The inability to detect minor drug-resistant HIV-1 variants is a recognized limitation of clinical HIV-1 drug susceptibility testing when one is using either genotypic or phenotypic methods (3, 21). Moreover minor variants are more likely to be missed in samples with lower RNA levels because plasma HIV-1 RNA extraction and reverse transcription of large RNA fragments are inefficient procedures, with recovery rates ranging between 1 and 10% (9, 23). In samples with low RNA levels, ultracentrifugation of larger volumes of plasma (e.g., ≥1.0 ml) prior to RNA extraction would theoretically improve both the rate of detection of minor variants and sequencing reproducibility.
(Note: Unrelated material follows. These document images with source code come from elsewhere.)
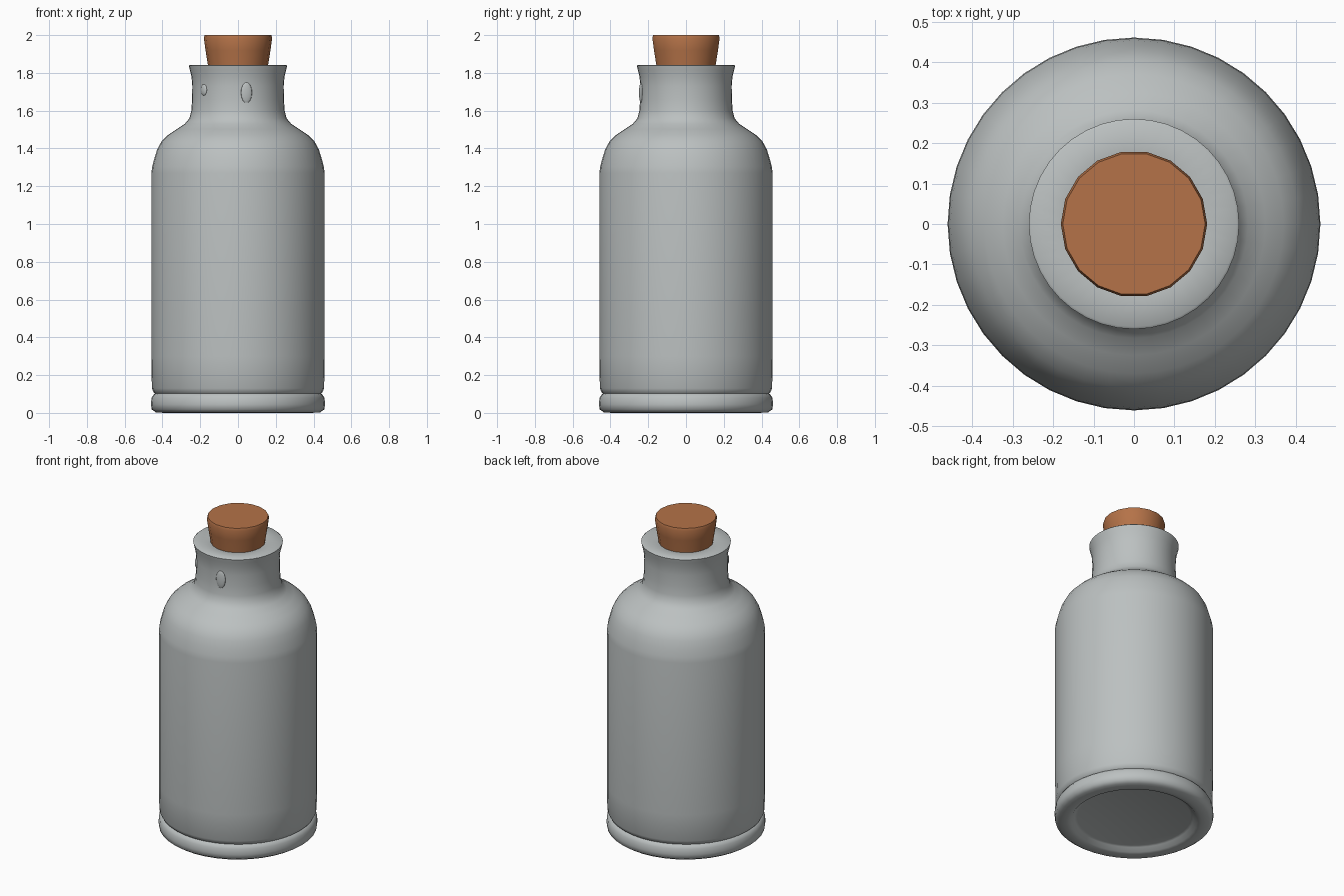
import bpy, math
from mathutils import Vector

if "Cube" in bpy.data.objects:
    bpy.data.objects.remove(bpy.data.objects["Cube"])


def material(name, rgb):
    m = bpy.data.materials.new(name)
    m.diffuse_color = (*rgb, 1)
    m.use_nodes = True
    m.node_tree.nodes["Principled BSDF"].inputs["Base Color"].default_value = m.diffuse_color
    return m


def finish(ob, mat, angle):
    ob.data.materials.append(mat)
    bpy.ops.object.select_all(action='DESELECT')
    ob.select_set(True)
    bpy.context.view_layer.objects.active = ob
    bpy.ops.object.shade_smooth_by_angle(angle=math.radians(angle))


def lathe(name, profile, n, mat, angle):
    """Revolve (radius, height) points about z; both ends are capped."""
    verts = [(r * math.cos(2 * math.pi * i / n), r * math.sin(2 * math.pi * i / n), z)
             for r, z in profile for i in range(n)]
    faces = [(k * n + i, k * n + (i + 1) % n, (k + 1) * n + (i + 1) % n, (k + 1) * n + i)
             for k in range(len(profile) - 1) for i in range(n)]
    faces.append(tuple(reversed(range(n))))
    faces.append(tuple(range((len(profile) - 1) * n, len(profile) * n)))
    me = bpy.data.meshes.new(name)
    me.from_pydata(verts, [], faces)
    ob = bpy.data.objects.new(name, me)
    bpy.context.collection.objects.link(ob)
    finish(ob, mat, angle)
    return ob


glass = material("grey glass", (0.50, 0.53, 0.53))
cork = material("brown cork", (0.46, 0.17, 0.065))

# Bottle: recessed foot, base ring, groove, body, shoulder, neck, flared lip
bottle = [(0.33, 0.03), (0.345, 0.025), (0.365, 0.004), (0.39, 0.0), (0.435, 0.003),
          (0.457, 0.018), (0.461, 0.045), (0.458, 0.08), (0.447, 0.097), (0.439, 0.102),
          (0.447, 0.11), (0.456, 0.13), (0.459, 0.3), (0.459, 1.27), (0.454, 1.305),
          (0.442, 1.35), (0.428, 1.395), (0.405, 1.437), (0.37, 1.472), (0.325, 1.502),
          (0.282, 1.53), (0.257, 1.56), (0.247, 1.60), (0.243, 1.66), (0.242, 1.73),
          (0.246, 1.78), (0.255, 1.815), (0.260, 1.838), (0.254, 1.843), (0.17, 1.840),
          (0.15, 1.835)]
lathe("bottle", bottle, 40, glass, 50)

# Cork stopper, slightly tapered
lathe("cork_stopper", [(0.155, 1.80), (0.16, 1.845), (0.172, 1.92), (0.181, 1.985), (0.176, 2.0)],
      18, cork, 40)

# Small flaws raised on the front of the neck
for name, x, z, w, h in (("neck_flaw_centre", 0.045, 1.695, 0.03, 0.055),
                         ("neck_flaw_left", -0.18, 1.71, 0.022, 0.03)):
    y = -math.sqrt(0.242 ** 2 - x ** 2)
    bpy.ops.mesh.primitive_uv_sphere_add(segments=12, ring_count=8, radius=1, location=(x, y, z))
    ob = bpy.context.object
    ob.name = name
    ob.scale = (w, 0.01, h)
    ob.rotation_euler.z = math.atan2(x, -y)
    finish(ob, glass, 50)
Nonetheless, the possibility that an undetected mutant virus is present should be considered when interpreting the results of drug susceptibility tests, particularly for patients with complicated antiretroviral treatment histories or patients who have discontinued one or more antiretroviral drugs (6, 26). Further studies are also needed to identify those patients who are at greater risk of having minor mutant drug-resistant viral populations and to develop sequencing methods with increased sensitivities for these variants.
We thank Caroline Tolman, Chris Imazumi, Christina Trevino, and Cheryl Ikemoto for doing the gene sequencing at Stanford. We thank Christina Trevino and Joanne Dileanos (ABI) for critical review of the manuscript. We thank Mathew Gonzales for collating the chromatograms and preparing Fig. Fig.55.